You can schedule and pay for the exam online, or bring an application form to your local test center. The cost of the exam is $319 in Canada, although prices may vary internationally.
You’ll have to leave any mobile phones, watches, and other personal items in a locker outside of the testing room. Test-takers with disabilities or medical conditions can request additional time or accomodations (such as a Braille version of the exam) with 6-12 weeks’ notice. Only water is allowed inside the testing room, and there are no scheduled breaks.
The Listening section is 30 minutes long and includes four audio recordings with 10 questions to test your comprehension skills. The recordings are of native English speakers with a variety of accents and include both monologues and conversations between 2 to 4 people. You’ll be given multiple choice and matching questions, sentence completion exercises, and more.
The Reading section is 60 minutes long and has 40 questions, including multiple choice, short answer, and sentence completion. You’ll be required to read and analyze excerpts from books, magazines, newspapers, advertisements, job descriptions, and other texts. This part of the exam measures your proficiency in regards to “social survival” and “workplace survival”.
The Writing section is 60 minutes long and includes 2 prompts. The first prompt requires you to write a letter explaining a situation or asking for information in a formal or semi-formal style. The second prompt asks you to write a personal essay responding to an opinion or argument. You’ll be expected to write at least 150 words for the first prompt and 250 for the second.
The Speaking section lasts for less than 15 minutes and is delivered by a trained professional. You’ll be asked to introduce yourself, respond to a prompt, and engage in a short discussion on everyday topics. The examiner will assess your ability in regards to pronunciation, vocabulary, accuracy and more. You’ll have time to prepare written notes for part of this section.
Test results are available 13 days after your exam and can be mailed to you or viewed online. You can also have them sent to up to five organizations of your choice and even added to your LinkedIn profile to improve your appeal to prospective employers in Canada! You’ll receive a “band score” in each of the four sections, as well as an overall score.
If you aren’t happy with your score, you can retake the exam at any time.

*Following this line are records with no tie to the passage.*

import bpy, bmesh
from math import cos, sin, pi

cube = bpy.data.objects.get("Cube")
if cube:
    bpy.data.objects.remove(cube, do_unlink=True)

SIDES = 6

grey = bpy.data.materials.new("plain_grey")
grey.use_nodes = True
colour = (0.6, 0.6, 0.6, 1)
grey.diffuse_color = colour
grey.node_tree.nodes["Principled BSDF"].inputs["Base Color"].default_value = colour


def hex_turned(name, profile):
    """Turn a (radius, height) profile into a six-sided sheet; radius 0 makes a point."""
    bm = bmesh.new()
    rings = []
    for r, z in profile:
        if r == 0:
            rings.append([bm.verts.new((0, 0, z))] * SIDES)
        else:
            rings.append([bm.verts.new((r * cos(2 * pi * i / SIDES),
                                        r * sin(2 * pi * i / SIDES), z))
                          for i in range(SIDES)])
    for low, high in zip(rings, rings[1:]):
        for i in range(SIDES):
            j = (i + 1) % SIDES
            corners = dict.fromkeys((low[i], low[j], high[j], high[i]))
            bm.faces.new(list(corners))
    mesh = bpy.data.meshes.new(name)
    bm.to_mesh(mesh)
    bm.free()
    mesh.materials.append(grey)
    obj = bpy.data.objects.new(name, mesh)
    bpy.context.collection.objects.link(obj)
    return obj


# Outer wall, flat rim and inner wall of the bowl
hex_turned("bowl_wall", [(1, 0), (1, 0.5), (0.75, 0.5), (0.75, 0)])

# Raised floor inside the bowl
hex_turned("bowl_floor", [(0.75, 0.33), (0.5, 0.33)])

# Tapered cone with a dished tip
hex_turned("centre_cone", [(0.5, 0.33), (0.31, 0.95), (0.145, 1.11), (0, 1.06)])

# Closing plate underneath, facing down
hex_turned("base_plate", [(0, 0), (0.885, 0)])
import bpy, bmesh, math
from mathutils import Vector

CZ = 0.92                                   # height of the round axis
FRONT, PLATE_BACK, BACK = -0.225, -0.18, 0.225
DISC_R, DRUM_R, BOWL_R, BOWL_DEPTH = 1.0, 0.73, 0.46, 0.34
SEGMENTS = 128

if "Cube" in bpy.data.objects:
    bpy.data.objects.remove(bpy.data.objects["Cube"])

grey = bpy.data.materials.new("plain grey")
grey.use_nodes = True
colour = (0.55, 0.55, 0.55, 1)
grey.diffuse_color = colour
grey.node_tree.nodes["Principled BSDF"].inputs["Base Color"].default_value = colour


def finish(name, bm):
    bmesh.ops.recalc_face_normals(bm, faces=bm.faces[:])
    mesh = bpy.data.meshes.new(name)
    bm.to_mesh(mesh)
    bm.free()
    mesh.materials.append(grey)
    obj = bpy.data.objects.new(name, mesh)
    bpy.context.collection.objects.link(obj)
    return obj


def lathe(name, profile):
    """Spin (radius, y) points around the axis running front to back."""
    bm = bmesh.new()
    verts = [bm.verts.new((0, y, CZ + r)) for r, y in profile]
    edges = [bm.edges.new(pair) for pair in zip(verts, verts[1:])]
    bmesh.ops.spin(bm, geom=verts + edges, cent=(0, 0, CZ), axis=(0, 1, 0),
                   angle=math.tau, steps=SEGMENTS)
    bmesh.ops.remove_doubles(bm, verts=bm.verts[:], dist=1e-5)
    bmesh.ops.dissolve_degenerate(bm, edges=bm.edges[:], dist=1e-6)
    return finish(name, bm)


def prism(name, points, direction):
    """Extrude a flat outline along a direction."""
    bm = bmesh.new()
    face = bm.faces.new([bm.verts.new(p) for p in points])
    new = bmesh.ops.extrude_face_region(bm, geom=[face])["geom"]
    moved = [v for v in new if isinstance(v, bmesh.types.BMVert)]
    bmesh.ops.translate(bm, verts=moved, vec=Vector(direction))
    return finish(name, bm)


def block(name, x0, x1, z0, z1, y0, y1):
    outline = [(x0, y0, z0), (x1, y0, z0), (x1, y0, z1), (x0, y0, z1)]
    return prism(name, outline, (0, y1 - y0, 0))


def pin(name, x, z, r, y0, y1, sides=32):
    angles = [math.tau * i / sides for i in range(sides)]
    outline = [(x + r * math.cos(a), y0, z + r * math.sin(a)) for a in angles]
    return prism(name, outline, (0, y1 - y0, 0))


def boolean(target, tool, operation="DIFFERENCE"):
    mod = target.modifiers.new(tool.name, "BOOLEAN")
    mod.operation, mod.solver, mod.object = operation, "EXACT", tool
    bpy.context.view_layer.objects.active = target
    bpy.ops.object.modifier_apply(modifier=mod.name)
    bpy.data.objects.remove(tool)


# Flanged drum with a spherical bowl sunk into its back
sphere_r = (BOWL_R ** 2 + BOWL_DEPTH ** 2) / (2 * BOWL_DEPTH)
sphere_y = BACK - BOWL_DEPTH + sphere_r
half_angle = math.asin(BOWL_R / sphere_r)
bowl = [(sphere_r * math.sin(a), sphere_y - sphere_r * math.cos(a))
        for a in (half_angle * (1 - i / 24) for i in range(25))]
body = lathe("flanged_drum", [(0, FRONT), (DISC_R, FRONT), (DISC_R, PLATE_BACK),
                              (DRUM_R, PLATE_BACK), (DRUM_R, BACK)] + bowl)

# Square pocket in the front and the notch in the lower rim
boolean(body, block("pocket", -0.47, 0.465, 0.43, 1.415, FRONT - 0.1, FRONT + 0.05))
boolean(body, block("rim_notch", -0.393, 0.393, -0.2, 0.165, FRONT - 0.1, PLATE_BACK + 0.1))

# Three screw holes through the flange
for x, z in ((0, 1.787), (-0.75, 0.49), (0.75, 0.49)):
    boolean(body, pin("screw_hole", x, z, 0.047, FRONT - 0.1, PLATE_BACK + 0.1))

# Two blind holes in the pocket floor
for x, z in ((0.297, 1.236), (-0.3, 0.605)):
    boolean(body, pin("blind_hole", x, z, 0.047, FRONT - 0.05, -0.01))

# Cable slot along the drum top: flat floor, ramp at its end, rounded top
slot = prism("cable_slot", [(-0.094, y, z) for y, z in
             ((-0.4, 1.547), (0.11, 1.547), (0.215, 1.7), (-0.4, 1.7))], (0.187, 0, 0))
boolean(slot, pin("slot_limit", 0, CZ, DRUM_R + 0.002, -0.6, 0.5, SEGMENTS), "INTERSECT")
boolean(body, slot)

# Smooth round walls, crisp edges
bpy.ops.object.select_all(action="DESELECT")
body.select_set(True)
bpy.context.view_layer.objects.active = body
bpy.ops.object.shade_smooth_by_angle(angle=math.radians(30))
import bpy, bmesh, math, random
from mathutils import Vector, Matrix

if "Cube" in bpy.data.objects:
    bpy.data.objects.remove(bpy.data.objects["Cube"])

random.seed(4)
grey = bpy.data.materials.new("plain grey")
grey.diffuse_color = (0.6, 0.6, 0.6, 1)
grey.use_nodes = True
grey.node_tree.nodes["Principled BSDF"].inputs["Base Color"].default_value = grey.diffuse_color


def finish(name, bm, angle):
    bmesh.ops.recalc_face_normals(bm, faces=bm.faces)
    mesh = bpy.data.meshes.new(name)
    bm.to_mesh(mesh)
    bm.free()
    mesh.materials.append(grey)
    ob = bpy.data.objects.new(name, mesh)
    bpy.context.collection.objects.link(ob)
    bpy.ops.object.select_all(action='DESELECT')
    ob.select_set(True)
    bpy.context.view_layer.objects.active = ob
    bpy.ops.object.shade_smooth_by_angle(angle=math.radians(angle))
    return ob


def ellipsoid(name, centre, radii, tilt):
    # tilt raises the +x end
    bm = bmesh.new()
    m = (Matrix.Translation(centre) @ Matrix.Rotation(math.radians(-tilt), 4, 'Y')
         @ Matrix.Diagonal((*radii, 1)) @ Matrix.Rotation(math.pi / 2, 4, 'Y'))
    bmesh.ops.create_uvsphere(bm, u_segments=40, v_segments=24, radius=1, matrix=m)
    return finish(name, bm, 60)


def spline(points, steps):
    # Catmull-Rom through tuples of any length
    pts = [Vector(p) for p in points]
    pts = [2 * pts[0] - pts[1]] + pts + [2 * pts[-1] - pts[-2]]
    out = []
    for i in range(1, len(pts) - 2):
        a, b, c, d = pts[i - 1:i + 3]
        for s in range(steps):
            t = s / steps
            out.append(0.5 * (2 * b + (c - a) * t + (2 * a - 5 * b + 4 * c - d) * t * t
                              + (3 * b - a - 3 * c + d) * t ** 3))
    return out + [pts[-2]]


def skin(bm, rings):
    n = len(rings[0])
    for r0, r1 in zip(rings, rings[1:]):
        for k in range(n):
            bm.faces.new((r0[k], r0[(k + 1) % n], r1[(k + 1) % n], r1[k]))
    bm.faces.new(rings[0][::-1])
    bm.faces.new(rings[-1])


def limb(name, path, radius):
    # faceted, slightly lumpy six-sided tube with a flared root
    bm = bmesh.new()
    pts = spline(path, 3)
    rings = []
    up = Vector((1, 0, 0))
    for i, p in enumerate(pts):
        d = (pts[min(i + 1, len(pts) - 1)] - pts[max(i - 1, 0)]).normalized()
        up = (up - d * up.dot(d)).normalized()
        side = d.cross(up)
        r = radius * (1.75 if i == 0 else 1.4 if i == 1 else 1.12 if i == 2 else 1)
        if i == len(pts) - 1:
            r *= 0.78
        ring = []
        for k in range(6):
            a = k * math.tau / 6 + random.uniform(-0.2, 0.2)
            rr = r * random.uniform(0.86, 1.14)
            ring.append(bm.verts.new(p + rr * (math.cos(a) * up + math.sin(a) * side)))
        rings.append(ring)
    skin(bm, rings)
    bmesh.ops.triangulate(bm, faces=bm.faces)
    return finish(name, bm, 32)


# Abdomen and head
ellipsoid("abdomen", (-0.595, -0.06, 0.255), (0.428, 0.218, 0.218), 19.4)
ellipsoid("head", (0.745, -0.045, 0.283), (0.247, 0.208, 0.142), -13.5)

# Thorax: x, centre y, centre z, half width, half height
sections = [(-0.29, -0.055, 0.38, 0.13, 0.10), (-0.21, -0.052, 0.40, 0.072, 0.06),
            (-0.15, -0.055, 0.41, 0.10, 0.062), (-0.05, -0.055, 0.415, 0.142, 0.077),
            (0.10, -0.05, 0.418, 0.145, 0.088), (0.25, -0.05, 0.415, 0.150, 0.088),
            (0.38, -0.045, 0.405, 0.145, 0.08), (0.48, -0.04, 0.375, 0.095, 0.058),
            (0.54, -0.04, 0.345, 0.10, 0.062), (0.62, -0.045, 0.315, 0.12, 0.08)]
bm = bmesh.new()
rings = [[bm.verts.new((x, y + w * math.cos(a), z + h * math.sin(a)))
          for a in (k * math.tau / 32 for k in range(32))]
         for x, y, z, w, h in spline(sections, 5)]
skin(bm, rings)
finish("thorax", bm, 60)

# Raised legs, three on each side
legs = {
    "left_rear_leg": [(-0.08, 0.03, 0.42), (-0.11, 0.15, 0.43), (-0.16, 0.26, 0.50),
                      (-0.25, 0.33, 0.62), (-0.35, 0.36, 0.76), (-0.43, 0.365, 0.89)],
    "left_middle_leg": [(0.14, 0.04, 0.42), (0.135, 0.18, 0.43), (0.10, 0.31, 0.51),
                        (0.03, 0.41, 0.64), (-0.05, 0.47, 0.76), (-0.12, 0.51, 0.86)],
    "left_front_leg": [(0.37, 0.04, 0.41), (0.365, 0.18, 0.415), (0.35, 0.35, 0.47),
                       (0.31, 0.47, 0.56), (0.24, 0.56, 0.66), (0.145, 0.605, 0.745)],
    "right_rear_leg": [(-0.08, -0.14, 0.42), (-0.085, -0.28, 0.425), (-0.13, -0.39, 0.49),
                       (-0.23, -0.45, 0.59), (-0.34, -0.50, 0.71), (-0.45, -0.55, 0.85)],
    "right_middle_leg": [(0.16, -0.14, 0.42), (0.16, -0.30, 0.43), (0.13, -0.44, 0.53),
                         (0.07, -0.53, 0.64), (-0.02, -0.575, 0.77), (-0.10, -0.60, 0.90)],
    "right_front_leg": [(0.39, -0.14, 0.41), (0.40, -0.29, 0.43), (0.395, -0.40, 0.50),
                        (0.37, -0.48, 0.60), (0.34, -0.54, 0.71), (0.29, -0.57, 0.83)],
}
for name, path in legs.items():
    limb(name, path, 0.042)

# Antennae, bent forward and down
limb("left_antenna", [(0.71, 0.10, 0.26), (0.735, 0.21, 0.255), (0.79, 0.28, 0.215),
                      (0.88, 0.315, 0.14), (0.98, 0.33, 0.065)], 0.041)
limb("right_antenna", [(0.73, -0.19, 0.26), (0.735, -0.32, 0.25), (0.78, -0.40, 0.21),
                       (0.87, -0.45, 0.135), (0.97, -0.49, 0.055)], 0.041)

However, you may want to enroll in a preparation course in order to see the most improvement to your score.
The IELTS website offers sample test questions and other study materials to help you prepare for the test. Even native English speakers may benefit from some preparation, since the exam format may be different from the way you use English in your daily life.
Be sure to familiarize yourself with the study materials and consider purchasing a practice exam online. The Progress Check will test you in all the subject areas and give you feedback on which skills you need to focus on improving. According to IELTS, it’s easier to improve your score in the receptive skills (reading and listening) than in productive skills (speaking and writing).
We Can Help
It can be hard to figure out exactly how many points you can expect to get in the CRS system based on your language abilities. If you’re having trouble understanding the requirements for your visa, or just want to make sure you’re on the right track, we can help you out.
Your IELTS score plays a big role in the application process, so we want to help you maximize your score and achieve a satisfactory result. Whether you’re trying to decide the right time and place to take your exam, or are looking for the right IELTS preparation course, just reach out to us for some personalized help as you prepare your Express Entry application.